## Your task
Each line below from the one containing "c, d = rows[i" through the one containing "out.append([0.5 * (2" is to be given again exactly, and no line outside that span.

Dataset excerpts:
= = = =

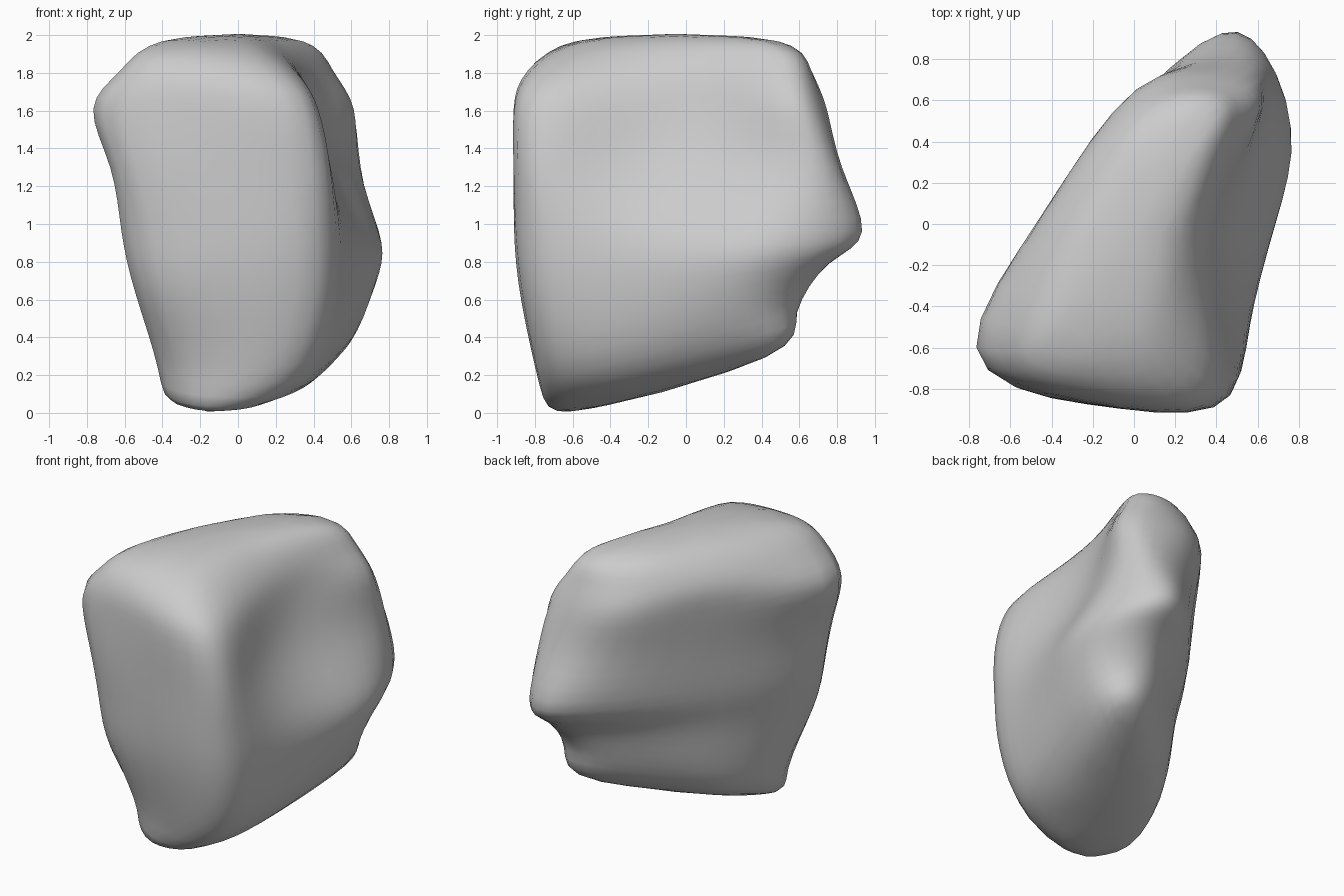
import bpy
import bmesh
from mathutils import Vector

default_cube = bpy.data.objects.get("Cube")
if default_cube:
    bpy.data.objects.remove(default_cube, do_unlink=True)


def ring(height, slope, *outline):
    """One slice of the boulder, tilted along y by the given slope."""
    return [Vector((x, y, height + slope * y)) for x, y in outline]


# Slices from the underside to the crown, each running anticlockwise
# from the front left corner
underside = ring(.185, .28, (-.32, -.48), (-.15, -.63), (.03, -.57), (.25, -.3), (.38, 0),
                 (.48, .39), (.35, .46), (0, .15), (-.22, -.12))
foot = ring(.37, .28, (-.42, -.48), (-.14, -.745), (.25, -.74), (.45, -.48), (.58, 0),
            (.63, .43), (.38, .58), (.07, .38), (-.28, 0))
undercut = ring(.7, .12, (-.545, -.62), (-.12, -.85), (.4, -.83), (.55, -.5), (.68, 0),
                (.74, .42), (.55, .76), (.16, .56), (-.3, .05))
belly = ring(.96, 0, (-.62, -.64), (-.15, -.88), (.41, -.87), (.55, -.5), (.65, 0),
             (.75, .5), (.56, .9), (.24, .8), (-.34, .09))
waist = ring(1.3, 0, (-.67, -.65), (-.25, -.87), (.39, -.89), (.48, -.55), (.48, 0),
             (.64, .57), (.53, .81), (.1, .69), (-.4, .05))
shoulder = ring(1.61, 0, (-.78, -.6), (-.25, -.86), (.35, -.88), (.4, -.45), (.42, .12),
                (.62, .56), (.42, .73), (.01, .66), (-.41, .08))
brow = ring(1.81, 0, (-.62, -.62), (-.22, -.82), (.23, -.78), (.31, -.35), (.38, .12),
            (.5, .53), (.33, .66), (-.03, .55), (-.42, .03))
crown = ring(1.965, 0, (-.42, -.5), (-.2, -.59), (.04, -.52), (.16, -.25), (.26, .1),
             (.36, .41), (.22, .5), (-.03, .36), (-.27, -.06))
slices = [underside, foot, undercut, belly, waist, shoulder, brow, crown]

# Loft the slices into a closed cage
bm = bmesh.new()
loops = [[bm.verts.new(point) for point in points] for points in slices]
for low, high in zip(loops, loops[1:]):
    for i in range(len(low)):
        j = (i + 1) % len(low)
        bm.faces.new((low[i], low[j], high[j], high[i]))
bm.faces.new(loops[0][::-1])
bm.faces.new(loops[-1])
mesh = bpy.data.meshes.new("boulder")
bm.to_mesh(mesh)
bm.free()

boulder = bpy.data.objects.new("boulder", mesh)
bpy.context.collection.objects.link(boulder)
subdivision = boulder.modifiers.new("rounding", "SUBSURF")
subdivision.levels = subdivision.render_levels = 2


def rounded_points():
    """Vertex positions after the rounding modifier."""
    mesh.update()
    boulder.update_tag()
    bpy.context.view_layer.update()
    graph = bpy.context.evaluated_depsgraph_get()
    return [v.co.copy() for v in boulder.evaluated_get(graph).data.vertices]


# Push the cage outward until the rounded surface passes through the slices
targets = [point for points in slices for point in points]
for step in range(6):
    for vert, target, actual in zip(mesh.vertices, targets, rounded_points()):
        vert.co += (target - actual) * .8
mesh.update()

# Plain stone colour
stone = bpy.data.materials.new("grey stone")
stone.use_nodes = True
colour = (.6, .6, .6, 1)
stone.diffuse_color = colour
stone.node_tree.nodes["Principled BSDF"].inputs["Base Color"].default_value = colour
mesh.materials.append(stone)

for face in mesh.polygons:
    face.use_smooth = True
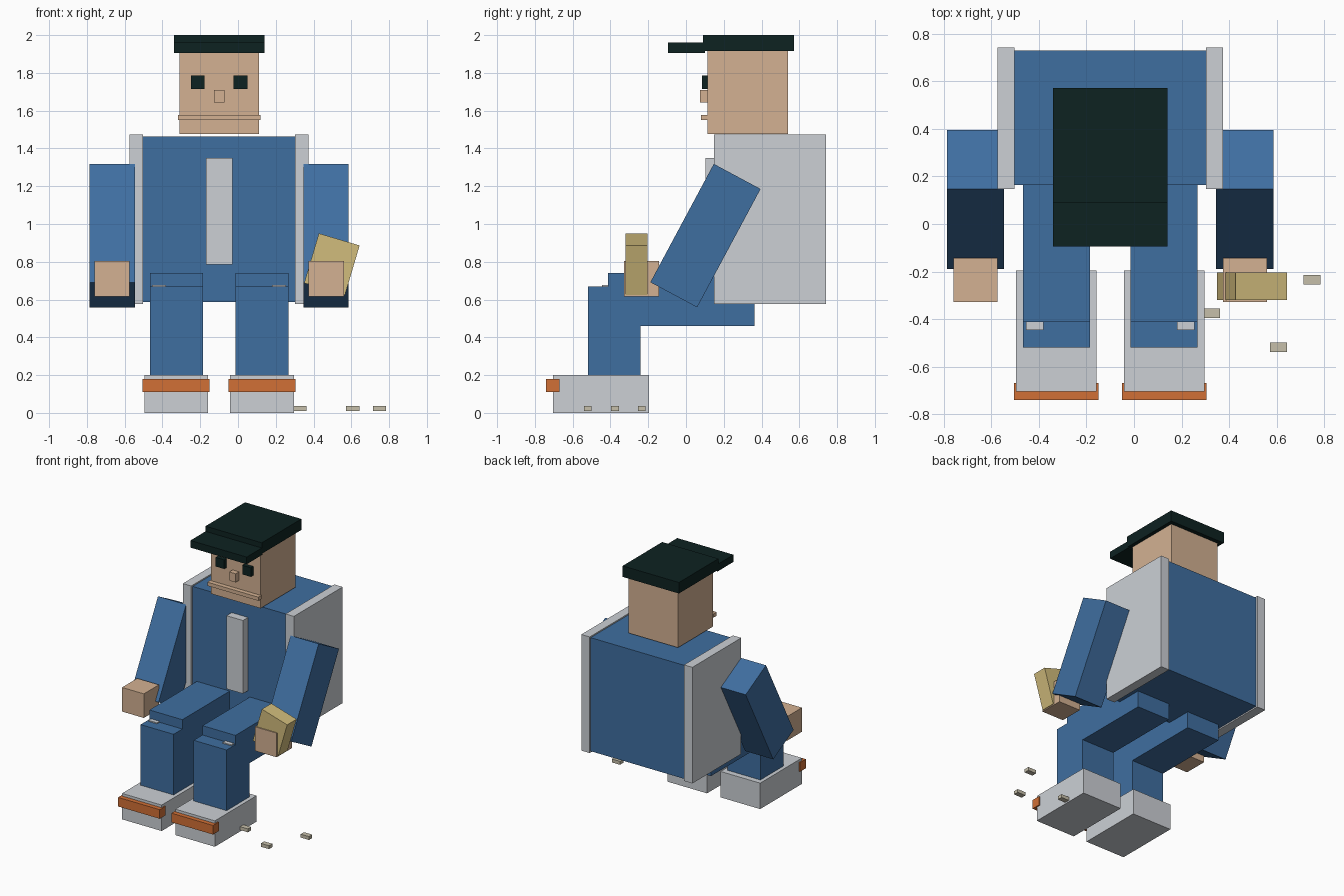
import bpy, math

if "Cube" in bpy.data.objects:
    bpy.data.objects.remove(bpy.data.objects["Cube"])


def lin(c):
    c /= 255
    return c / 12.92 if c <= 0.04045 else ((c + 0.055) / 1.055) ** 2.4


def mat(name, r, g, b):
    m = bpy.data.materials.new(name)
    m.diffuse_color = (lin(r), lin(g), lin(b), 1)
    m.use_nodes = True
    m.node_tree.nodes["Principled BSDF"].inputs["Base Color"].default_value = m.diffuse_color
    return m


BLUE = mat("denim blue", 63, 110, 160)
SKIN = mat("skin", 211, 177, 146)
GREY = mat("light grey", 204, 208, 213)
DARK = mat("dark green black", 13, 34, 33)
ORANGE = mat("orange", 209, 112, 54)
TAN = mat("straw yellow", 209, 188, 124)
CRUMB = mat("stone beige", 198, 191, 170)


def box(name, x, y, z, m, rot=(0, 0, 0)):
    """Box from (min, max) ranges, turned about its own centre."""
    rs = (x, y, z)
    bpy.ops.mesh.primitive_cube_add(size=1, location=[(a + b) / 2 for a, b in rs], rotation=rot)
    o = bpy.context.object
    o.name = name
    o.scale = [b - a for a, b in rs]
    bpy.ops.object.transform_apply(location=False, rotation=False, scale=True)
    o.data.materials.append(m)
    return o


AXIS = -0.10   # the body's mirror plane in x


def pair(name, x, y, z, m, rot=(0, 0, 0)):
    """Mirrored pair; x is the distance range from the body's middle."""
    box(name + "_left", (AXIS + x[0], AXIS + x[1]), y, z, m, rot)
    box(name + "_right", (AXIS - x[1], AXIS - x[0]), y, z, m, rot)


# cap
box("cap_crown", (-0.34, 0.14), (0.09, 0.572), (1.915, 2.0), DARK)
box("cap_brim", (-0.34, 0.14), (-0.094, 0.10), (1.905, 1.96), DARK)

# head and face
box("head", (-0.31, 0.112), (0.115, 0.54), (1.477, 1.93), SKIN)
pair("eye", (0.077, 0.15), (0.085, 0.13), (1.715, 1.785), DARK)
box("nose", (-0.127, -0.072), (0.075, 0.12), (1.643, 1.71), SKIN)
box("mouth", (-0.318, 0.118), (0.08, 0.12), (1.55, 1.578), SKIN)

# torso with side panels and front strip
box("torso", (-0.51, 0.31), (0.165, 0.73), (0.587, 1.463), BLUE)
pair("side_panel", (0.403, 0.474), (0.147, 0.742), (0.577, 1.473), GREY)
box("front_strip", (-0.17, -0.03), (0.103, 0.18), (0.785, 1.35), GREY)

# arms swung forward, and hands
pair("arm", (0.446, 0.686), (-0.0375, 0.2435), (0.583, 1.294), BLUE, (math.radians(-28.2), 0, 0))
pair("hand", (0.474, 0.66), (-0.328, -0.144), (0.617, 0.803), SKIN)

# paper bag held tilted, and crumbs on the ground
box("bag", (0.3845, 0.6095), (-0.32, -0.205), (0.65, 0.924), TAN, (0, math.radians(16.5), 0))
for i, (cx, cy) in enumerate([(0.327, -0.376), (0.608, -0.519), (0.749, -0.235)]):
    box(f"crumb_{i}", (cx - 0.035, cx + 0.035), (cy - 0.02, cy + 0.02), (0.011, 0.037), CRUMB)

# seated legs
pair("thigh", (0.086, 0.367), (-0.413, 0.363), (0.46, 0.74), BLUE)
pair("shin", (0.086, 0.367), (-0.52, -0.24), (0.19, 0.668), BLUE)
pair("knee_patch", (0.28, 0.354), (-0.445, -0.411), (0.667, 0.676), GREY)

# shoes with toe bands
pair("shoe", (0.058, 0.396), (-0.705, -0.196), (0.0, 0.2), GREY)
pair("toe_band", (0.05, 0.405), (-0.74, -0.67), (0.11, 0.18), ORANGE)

= = = =

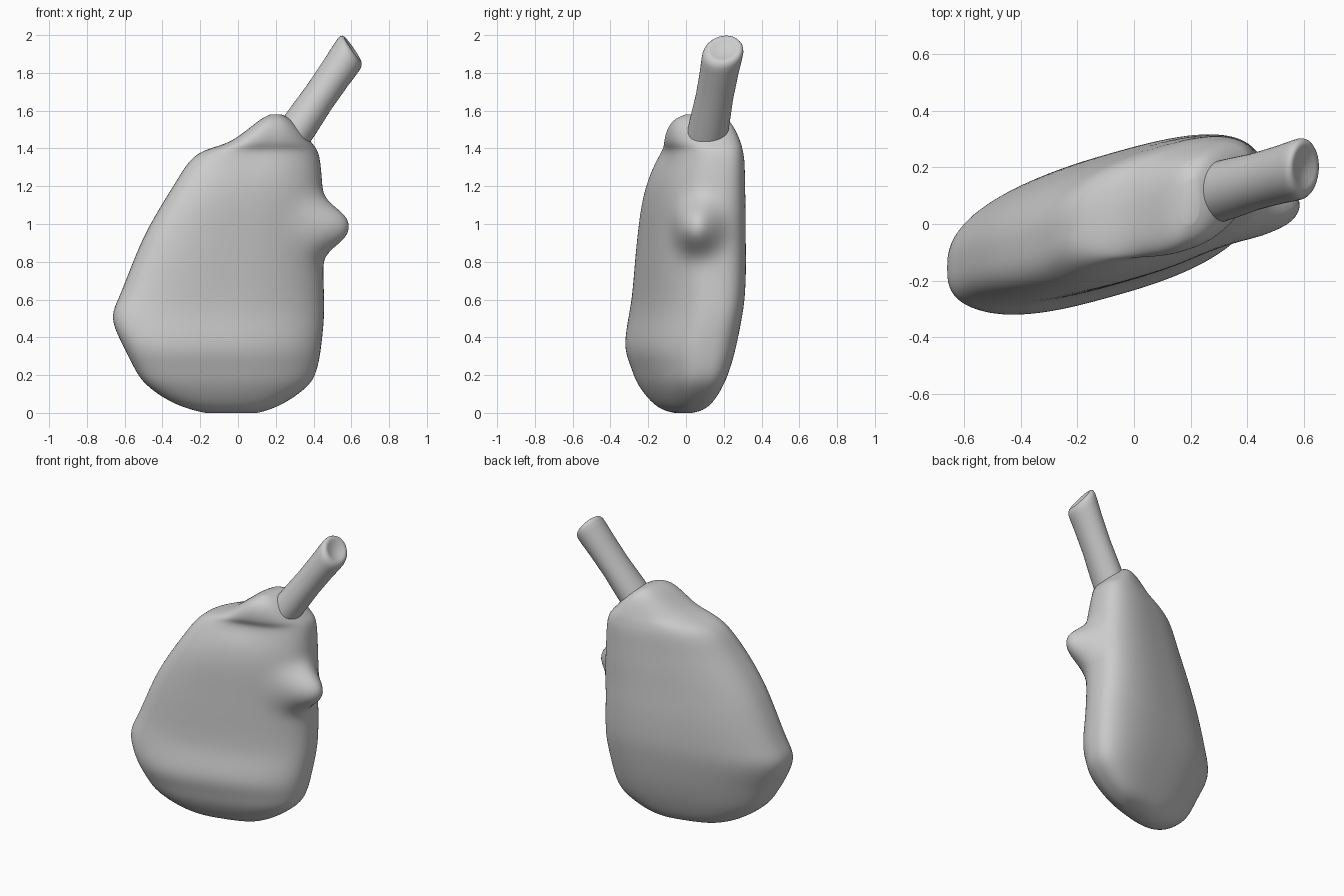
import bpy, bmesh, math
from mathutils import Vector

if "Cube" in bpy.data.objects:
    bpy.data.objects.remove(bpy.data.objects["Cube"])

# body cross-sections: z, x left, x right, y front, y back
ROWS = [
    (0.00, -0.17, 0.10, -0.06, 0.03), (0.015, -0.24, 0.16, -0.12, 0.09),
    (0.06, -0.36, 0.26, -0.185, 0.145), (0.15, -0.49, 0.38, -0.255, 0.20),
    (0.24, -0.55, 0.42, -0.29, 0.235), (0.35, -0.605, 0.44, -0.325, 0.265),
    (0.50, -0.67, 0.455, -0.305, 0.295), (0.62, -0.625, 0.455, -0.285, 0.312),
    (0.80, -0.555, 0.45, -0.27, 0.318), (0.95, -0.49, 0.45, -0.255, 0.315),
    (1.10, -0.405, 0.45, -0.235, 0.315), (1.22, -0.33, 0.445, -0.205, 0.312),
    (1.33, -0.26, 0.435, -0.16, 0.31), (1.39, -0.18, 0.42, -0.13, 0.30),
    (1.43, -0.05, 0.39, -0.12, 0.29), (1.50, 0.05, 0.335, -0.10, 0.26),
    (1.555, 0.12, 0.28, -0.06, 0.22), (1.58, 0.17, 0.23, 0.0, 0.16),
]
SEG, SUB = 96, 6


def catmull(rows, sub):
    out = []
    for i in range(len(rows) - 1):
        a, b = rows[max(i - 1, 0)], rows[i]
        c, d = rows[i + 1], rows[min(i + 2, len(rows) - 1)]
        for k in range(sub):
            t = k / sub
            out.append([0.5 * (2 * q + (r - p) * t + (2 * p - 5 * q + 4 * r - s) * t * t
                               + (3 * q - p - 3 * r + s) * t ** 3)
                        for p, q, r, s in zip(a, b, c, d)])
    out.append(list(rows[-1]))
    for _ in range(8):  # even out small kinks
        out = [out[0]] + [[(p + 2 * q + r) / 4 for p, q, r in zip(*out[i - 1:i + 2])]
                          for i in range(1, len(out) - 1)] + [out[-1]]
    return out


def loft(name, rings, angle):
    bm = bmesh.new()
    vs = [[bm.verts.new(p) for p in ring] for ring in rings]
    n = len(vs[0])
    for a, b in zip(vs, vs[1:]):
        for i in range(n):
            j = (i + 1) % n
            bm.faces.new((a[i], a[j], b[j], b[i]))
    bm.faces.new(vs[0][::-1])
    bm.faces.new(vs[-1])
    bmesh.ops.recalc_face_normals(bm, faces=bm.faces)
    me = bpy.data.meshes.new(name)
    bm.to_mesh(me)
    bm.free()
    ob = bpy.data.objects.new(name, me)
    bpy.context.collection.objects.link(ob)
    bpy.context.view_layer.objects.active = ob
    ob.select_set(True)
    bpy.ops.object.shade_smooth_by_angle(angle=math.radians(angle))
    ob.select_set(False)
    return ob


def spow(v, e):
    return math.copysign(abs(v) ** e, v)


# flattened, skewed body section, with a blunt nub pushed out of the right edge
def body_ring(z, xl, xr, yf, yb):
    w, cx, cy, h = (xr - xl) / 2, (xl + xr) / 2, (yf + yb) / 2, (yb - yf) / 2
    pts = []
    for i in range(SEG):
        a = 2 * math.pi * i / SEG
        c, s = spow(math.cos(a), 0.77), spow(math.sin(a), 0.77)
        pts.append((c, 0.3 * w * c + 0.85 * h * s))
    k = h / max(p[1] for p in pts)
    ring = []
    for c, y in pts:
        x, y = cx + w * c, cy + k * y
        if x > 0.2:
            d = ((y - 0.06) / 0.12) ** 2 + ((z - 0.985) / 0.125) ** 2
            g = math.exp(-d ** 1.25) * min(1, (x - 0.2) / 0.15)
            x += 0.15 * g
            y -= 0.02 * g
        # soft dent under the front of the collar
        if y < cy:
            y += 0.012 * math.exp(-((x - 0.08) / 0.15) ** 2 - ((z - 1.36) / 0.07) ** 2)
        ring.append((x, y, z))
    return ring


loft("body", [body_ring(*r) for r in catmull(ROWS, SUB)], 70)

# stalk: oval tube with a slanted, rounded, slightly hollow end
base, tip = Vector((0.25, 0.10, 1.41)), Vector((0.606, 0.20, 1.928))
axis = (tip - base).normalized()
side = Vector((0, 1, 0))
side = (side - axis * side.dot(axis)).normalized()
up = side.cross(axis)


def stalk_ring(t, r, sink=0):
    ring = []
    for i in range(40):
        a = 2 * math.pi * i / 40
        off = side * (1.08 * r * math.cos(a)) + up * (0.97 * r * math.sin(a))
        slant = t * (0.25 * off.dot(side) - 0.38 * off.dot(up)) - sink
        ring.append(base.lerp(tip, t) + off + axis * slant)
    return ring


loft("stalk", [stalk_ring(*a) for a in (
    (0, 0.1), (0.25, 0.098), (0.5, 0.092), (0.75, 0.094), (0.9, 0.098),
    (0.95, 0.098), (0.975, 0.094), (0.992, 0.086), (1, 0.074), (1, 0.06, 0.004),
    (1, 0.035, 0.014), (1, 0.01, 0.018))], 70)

= = = =

## Result of the task
        c, d = rows[i + 1], rows[min(i + 2, len(rows) - 1)]
        for k in range(sub):
            t = k / sub
            out.append([0.5 * (2 * q + (r - p) * t + (2 * p - 5 * q + 4 * r - s) * t * t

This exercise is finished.